National Economy— The Farmers— Farming of Estates
In the national economy agriculture was, and continued to be, the social and political basis both of the Roman community and of the new Italian state. The common assembly and the army consisted of Roman farmers; what as soldiers they had acquired by the sword, they secured as colonists by the plough. The insolvency of the middle class of landholders gave rise to the formidable internal crises of the third and fourth centuries, amidst which it seemed as if the young republic could not but be destroyed. The revival of the Latin farmer-class, which was produced during the fifth century partly by the large assignations of land and incorporations, partly by the fall in the rate of interest and the increase of the Roman population, was at once the effect and the cause of the mighty development of Roman power. The acute soldier's eye of Pyrrhus justly discerned the cause of the political and military ascendency of the Romans in the flourishing condition of the Roman farms. But the rise also of husbandry on a large scale among the Romans appears to fall within this period. In earlier times indeed there existed landed estates of—at least comparatively—large size; but their management was not farming on a large scale, it was simply a husbandry of numerous small parcels.(24) On the other hand the enactment in the law of 387, not incompatible indeed with the earlier mode of management but yet far more appropriate to the later, viz. that the landholder should be bound to employ along with his slaves a proportional number of free persons,(25) may well be regarded as the oldest trace of the later centralized farming of estates;(26) and it deserves notice that even here at its first emergence it essentially rests on slave-holding.
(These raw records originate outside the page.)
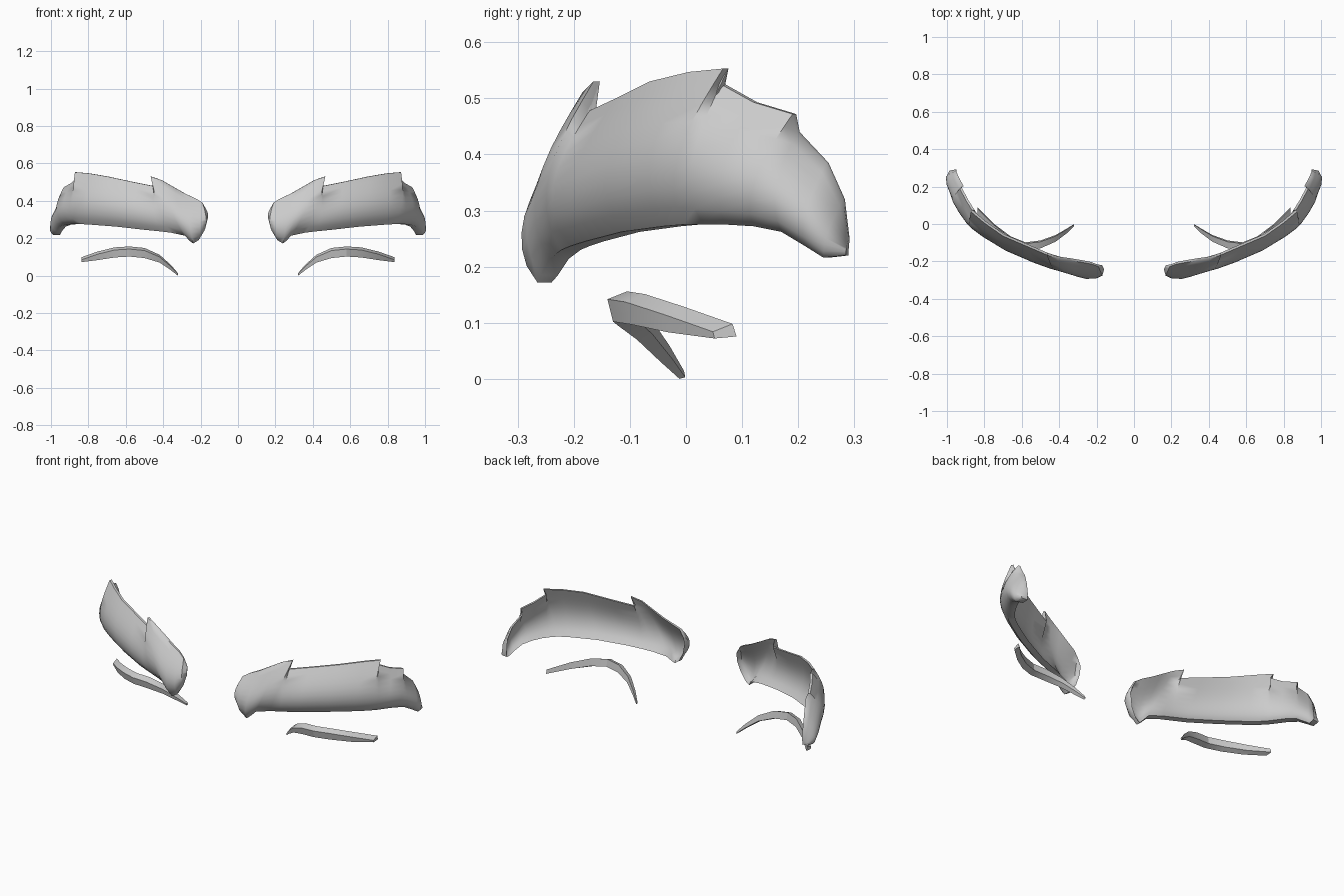
import bpy, bmesh, math
from mathutils import Vector

if "Cube" in bpy.data.objects:
    bpy.data.objects.remove(bpy.data.objects["Cube"])


def loft(name, rings, angle):
    """Skin closed rings, cap the ends, mirror to the other side."""
    bm = bmesh.new()
    vr = [[bm.verts.new(p) for p in r] for r in rings]
    m = len(vr[0])
    for a, b in zip(vr, vr[1:]):
        for i in range(m):
            j = (i + 1) % m
            bm.faces.new((a[i], a[j], b[j], b[i]))
    for r in (vr[0], vr[-1]):
        for i in range(m // 2 - 1):
            bm.faces.new((r[i], r[i + 1], r[m - 2 - i], r[m - 1 - i]))
    bmesh.ops.recalc_face_normals(bm, faces=bm.faces)
    me = bpy.data.meshes.new(name)
    bm.to_mesh(me)
    bm.free()
    ob = bpy.data.objects.new(name, me)
    bpy.context.collection.objects.link(ob)
    bpy.ops.object.select_all(action='DESELECT')
    ob.select_set(True)
    bpy.context.view_layer.objects.active = ob
    bpy.ops.object.shade_smooth_by_angle(angle=math.radians(angle))
    mod = ob.modifiers.new("mirror", 'MIRROR')
    mod.use_mirror_merge = False
    return ob


# Eyebrows: bottom edge point, top edge point per station (tufts in the top edge)
stations = [
    (.165, -.235, .30, .165, -.23, .345),
    (.18, -.25, .24, .19, -.228, .39),
    (.21, -.26, .19, .225, -.215, .412),
    (.24, -.265, .172, .28, -.205, .437),
    (.257, -.258, .185, .34, -.195, .47),
    (.285, -.243, .214, .41, -.185, .51),
    (.36, -.222, .23, .467, -.165, .53),
    (.42, -.205, .237, .45, -.172, .478),
    (.50, -.18, .245, .56, -.125, .50),
    (.65, -.115, .262, .70, -.065, .53),
    (.78, -.04, .272, .80, .005, .547),
    (.83, -.005, .275, .872, .066, .553),
    (.865, .03, .275, .858, .062, .525),
    (.895, .07, .275, .895, .12, .493),
    (.925, .12, .272, .932, .19, .472),
    (.953, .17, .262, .922, .197, .44),
    (.975, .21, .238, .95, .25, .385),
    (.988, .245, .216, .962, .28, .32),
    (.985, .285, .22, .962, .29, .25),
]
pairs = [(Vector(s[:3]), Vector(s[3:])) for s in stations]
rings = []
N = 10
last = len(pairs) - 1
for k, (lo, hi) in enumerate(pairs):
    # outward direction from the smooth bottom edge
    t = pairs[min(k + 2, last)][0] - pairs[max(k - 2, 0)][0]
    out = Vector((t.y, -t.x, 0)).normalized()
    bulge = .05 * min(1, (hi - lo).length / .2)
    end = min(1, (k + 2) / 7)
    outer, inner = [], []
    for i in range(N):
        u = i / (N - 1)
        p = lo.lerp(hi, u) + out * bulge * math.sin(math.pi * u ** .8)
        thick = (.036 - .024 * u ** 2) * (end + (1 - end) * u)
        outer.append(p)
        inner.append(p - out * thick)
    rings.append(outer + inner[::-1])
loft("eyebrows", rings, 50)

# Eyelid strips: front ridge point, back width factor, front height factor
lid = [
    (.322, -.014, .01, .3, .25),
    (.36, -.05, .05, .6, .5),
    (.42, -.095, .10, .85, .75),
    (.50, -.13, .134, 1, 1),
    (.58, -.14, .142, 1, 1),
    (.66, -.108, .137, 1, 1),
    (.75, -.04, .115, 1, .8),
    (.838, .048, .084, 1, .3),
]
rings = []
for x, y, z, b, h in lid:
    rings.append([(x, y, z), (x, y + .035 * b, z + .014 * b),
                  (x, y + .042 * b, z - .028 * h),
                  (x, y + .01 * h, z - .04 * h)])
loft("eyelid_strips", rings, 25)
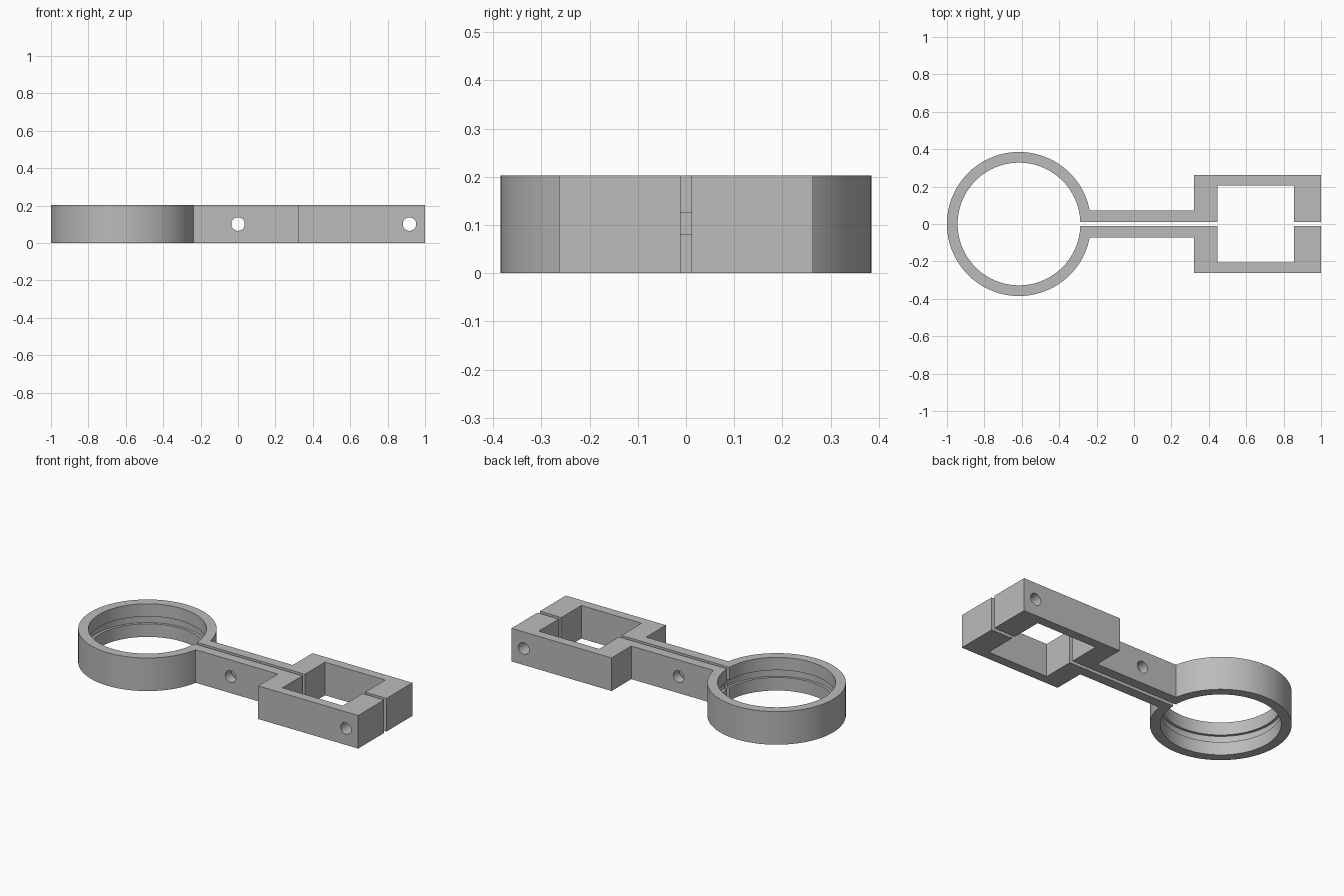
import bpy, bmesh, math
from mathutils import Matrix

if "Cube" in bpy.data.objects:
    bpy.data.objects.remove(bpy.data.objects["Cube"])

H = 0.203                      # thickness of the whole bracket
CX, R_OUT, R_IN = -0.615, 0.385, 0.328
SLIT, ARM = 0.0115, 0.072      # half widths of slit and arm


def arc(r, y_start, from_slit, n=64):
    """Upper ring arc between the arm side (height y_start) and the far left."""
    a0 = math.asin(y_start / r)
    pts = [(CX + r * math.cos(a0 + (math.pi - a0) * i / n),
            r * math.sin(a0 + (math.pi - a0) * i / n)) for i in range(n + 1)]
    return pts if from_slit else pts[::-1]


def add_object(name, bm):
    bmesh.ops.recalc_face_normals(bm, faces=bm.faces)
    mesh = bpy.data.meshes.new(name)
    bm.to_mesh(mesh)
    bm.free()
    obj = bpy.data.objects.new(name, mesh)
    bpy.context.collection.objects.link(obj)
    return obj


def cylinder(name, r, depth, matrix, n):
    bm = bmesh.new()
    bmesh.ops.create_cone(bm, cap_ends=True, segments=n, radius1=r, radius2=r,
                          depth=depth, matrix=matrix)
    return add_object(name, bm)


# Upper half of the outline: ring bore, slit, square window, block, arm, ring
half = arc(R_IN, SLIT, False) + [
    (0.446, SLIT), (0.446, 0.206), (0.855, 0.206), (0.855, SLIT),
    (1.0, SLIT), (1.0, 0.263), (0.321, 0.263), (0.321, ARM),
] + arc(R_OUT, ARM, True)
outline = half + [(x, -y) for x, y in half[-2:0:-1]]

# Clamp body: extruded outline
bm = bmesh.new()
base = bm.faces.new([bm.verts.new((x, y, 0)) for x, y in outline])
top = bmesh.ops.extrude_face_region(bm, geom=[base], use_keep_orig=True)["geom"]
bmesh.ops.translate(bm, vec=(0, 0, H),
                    verts=[v for v in top if isinstance(v, bmesh.types.BMVert)])
body = add_object("clamp_body", bm)

# Cutters: retaining groove in the bore and two bolt holes
cutters = [cylinder("groove_cutter", R_IN + 0.016, 0.045,
                    Matrix.Translation((CX, 0, 0.1025)), 128)]
for x in (0.0, 0.917):
    place = Matrix.Translation((x, 0, H / 2)) @ Matrix.Rotation(math.pi / 2, 4, 'X')
    cutters.append(cylinder("bolt_hole_cutter", 0.036, 1.0, place, 40))

bpy.context.view_layer.objects.active = body
body.select_set(True)
for cutter in cutters:
    mod = body.modifiers.new("cut", 'BOOLEAN')
    mod.operation, mod.solver, mod.object = 'DIFFERENCE', 'EXACT', cutter
    bpy.ops.object.modifier_apply(modifier=mod.name)
    bpy.data.objects.remove(cutter)

# Plain grey finish
grey = bpy.data.materials.new("grey")
grey.diffuse_color = (0.5, 0.5, 0.5, 1)
grey.use_nodes = True
grey.node_tree.nodes["Principled BSDF"].inputs["Base Color"].default_value = grey.diffuse_color
body.data.materials.clear()
body.data.materials.append(grey)
bpy.ops.object.shade_smooth_by_angle(angle=math.radians(30))
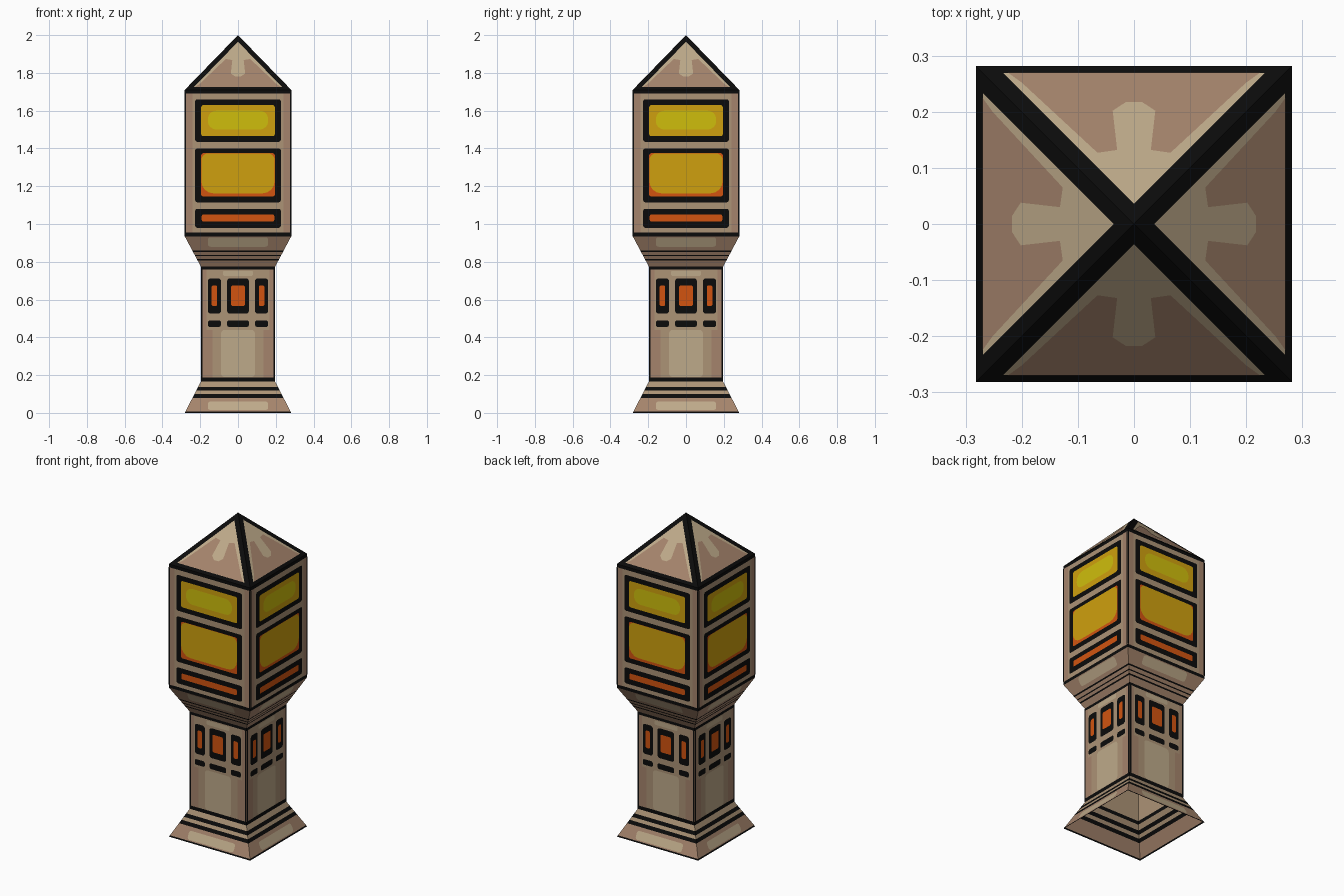
import bpy, bmesh, math
from mathutils import Vector, Matrix

if "Cube" in bpy.data.objects:
    bpy.data.objects.remove(bpy.data.objects["Cube"])


def lin(c):
    c /= 255
    return c / 12.92 if c <= 0.04045 else ((c + 0.055) / 1.055) ** 2.4


# Colours
COLOURS = {
    "black": (11, 11, 11), "light_stone": (190, 170, 138), "stone": (172, 147, 118),
    "brown_stone": (165, 132, 108), "dark_stone": (138, 110, 88),
    "amber": (207, 160, 14), "bright_yellow": (207, 190, 12), "orange": (210, 84, 16),
}
NAMES = list(COLOURS)
MATS = []
for name, rgb in COLOURS.items():
    m = bpy.data.materials.new(name)
    m.diffuse_color = (*[lin(c) for c in rgb], 1)
    m.use_nodes = True
    m.node_tree.nodes["Principled BSDF"].inputs["Base Color"].default_value = m.diffuse_color
    MATS.append(m)

# Outline of the tower: height, half width
W, C = 0.282, 0.197
Z_BASE, Z_COL, Z_HEAD, Z_ROOF, Z_TOP = 0.165, 0.775, 0.935, 1.71, 2.0
SECTIONS = {
    "base": (0, W, Z_BASE, C), "column": (Z_BASE, C, Z_COL, C),
    "flare": (Z_COL, C, Z_HEAD, W), "head": (Z_HEAD, W, Z_ROOF, W),
    "roof": (Z_ROOF, W, Z_TOP, 0),
}


def finish(name, bm):
    me = bpy.data.meshes.new(name)
    bm.to_mesh(me)
    bm.free()
    for m in MATS:
        me.materials.append(m)
    ob = bpy.data.objects.new(name, me)
    bpy.context.collection.objects.link(ob)
    return ob


def half(sec, z):
    z0, w0, z1, w1 = SECTIONS[sec]
    return w0 + (w1 - w0) * (z - z0) / (z1 - z0)


def shell(sec, bands):
    """Open square tube; bands = (top height, colour) from the bottom up."""
    bm = bmesh.new()

    def ring(z):
        h = half(sec, z)
        return [bm.verts.new((x * h, y * h, z)) for x, y in ((-1, -1), (1, -1), (1, 1), (-1, 1))]

    low = ring(SECTIONS[sec][0])
    for z, col in bands:
        top = ring(z)
        for i in range(4):
            j = (i + 1) % 4
            bm.faces.new((low[i], low[j], top[j], top[i])).material_index = NAMES.index(col)
        low = top
    bmesh.ops.remove_doubles(bm, verts=bm.verts, dist=1e-5)
    finish(sec, bm)


def plates(name, sec, shapes):
    """Painted outlines (points, colour, layer) laid on all four sides of a section."""
    z0, w0, z1, w1 = SECTIONS[sec]
    n = Vector((0, -(z1 - z0), w0 - w1)).normalized()
    bm = bmesh.new()
    for k in range(4):
        rot = Matrix.Rotation(k * math.pi / 2, 3, 'Z')
        for pts, col, layer in shapes:
            vs = [bm.verts.new(rot @ (Vector((u, -half(sec, z), z)) + n * 0.0014 * layer))
                  for u, z in pts]
            f = bm.faces.new(vs)
            f.material_index = NAMES.index(col)
            f.normal_update()
            if f.normal.dot(rot @ n) < 0:
                f.normal_flip()
    finish(name, bm)


def rect(x0, x1, z0, z1, r=0.0, rt=None):
    """Rectangle with rounded bottom corners r and top corners rt."""
    rt = r if rt is None else rt
    pts = []
    for cx, cz, sx, sz, rad, a0 in ((x1, z0, -1, 1, r, 270), (x1, z1, -1, -1, rt, 0),
                                    (x0, z1, 1, -1, rt, 90), (x0, z0, 1, 1, r, 180)):
        if rad == 0:
            pts.append((cx, cz))
            continue
        for s in range(5):
            a = math.radians(a0 + s * 22.5)
            pts.append((cx + sx * rad + rad * math.cos(a), cz + sz * rad + rad * math.sin(a)))
    return pts


def edges(w, t, z0, z1, col, layer):
    return [(rect(-w, -w + t, z0, z1), col, layer), (rect(w - t, w, z0, z1), col, layer)]


# Main shells with their horizontal stripes
shell("base", [(0.008, "black"), (0.08, "brown_stone"), (0.1, "black"), (0.118, "stone"),
               (0.138, "black"), (Z_BASE, "stone")])
shell("column", [(0.188, "black"), (0.758, "stone"), (Z_COL, "black")])
shell("flare", [(0.808, "brown_stone"), (0.816, "black"), (0.83, "brown_stone"),
                (0.836, "black"), (0.853, "brown_stone"), (0.861, "black"),
                (Z_HEAD, "brown_stone")])
shell("head", [(0.955, "black"), (1.69, "stone"), (Z_ROOF, "black")])
shell("roof", [(Z_TOP, "black")])

# Light patches on the sloping parts
plates("base_highlight", "base", [(rect(-0.16, 0.16, 0.014, 0.06, 0.015), "light_stone", 1)])
plates("flare_highlight", "flare", [(rect(-0.16, 0.16, 0.88, 0.93, 0.015), "light_stone", 1)])

# Column: side shading, light centre, small windows and dashes
col = edges(C, 0.062, 0.188, 0.44, "brown_stone", 1)
col += edges(C, 0.03, 0.44, 0.758, "brown_stone", 1)
col += edges(C, 0.01, 0.17, 0.77, "black", 2)
col.append((rect(-0.09, 0.09, 0.19, 0.44, 0.02), "light_stone", 1))
col.append((rect(-0.08, 0.08, 0.725, 0.752, 0.01), "light_stone", 1))
for cx, w, g in ((-0.125, 0.035, 0.015), (0, 0.058, 0.037), (0.125, 0.035, 0.015)):
    col.append((rect(cx - w, cx + w, 0.525, 0.712, 0.016), "black", 2))
    col.append((rect(cx - g, cx + g, 0.565, 0.675, 0.01), "orange", 3))
    col.append((rect(cx - w, cx + w, 0.455, 0.49, 0.012), "black", 2))
plates("column_windows", "column", col)

# Head: framed windows
head = edges(W, 0.04, 0.955, 1.69, "brown_stone", 1)
head += edges(W, 0.008, 0.955, 1.69, "black", 2)
for z0, z1 in ((1.435, 1.66), (1.115, 1.4), (0.98, 1.08)):
    head.append((rect(-0.227, 0.227, z0, z1, 0.012), "black", 2))
head += [
    (rect(-0.195, 0.195, 1.465, 1.63, 0.012), "amber", 3),
    (rect(-0.16, 0.16, 1.5, 1.6, 0.045), "bright_yellow", 4),
    (rect(-0.195, 0.195, 1.145, 1.375, 0.012), "orange", 3),
    (rect(-0.194, 0.194, 1.162, 1.374, 0.065, 0.035), "amber", 4),
    (rect(-0.192, 0.192, 1.013, 1.05, 0.008), "orange", 3),
]
plates("head_windows", "head", head)

# Roof panels: light along the ridges, brown below, black shell left as the outline


def on_roof(pts):
    return [(u, Z_TOP - d * (Z_TOP - Z_ROOF) / W) for u, d in pts]


side = [(0.015, 0.215), (0.038, 0.2), (0.03, 0.13), (0.065, 0.125), (0.2, 0.25), (0.225, 0.268)]
brown = side + [(-u, d) for u, d in reversed(side)]
plates("roof_panels", "roof", [
    (on_roof([(0, 0.035), (0.233, 0.268), (-0.233, 0.268)]), "light_stone", 1),
    (on_roof(brown), "brown_stone", 2),
])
How it arose, must remain an undecided point; possibly the Carthaginian plantations in Sicily served as models to the oldest Roman landholders, and perhaps even the appearance of wheat in husbandry by the side of spelt,(27) which Varro places about the period of the decemvirs, was connected with that altered style of management. Still less can we ascertain how far this method of husbandry had already during this period spread; but the history of the wars with Hannibal leaves no doubt that it cannot yet have become the rule, nor can it have yet absorbed the Italian farmer class. Where it did come into vogue, however, it annihilated the older clientship based on the -precarium-; just as the modern system of large farms has been formed in great part by the suppression of petty holdings and the conversion of hides into farm-fields. It admits of no doubt that the restriction of this agricultural clientship very materially contributed towards the distress of the class of small cultivators.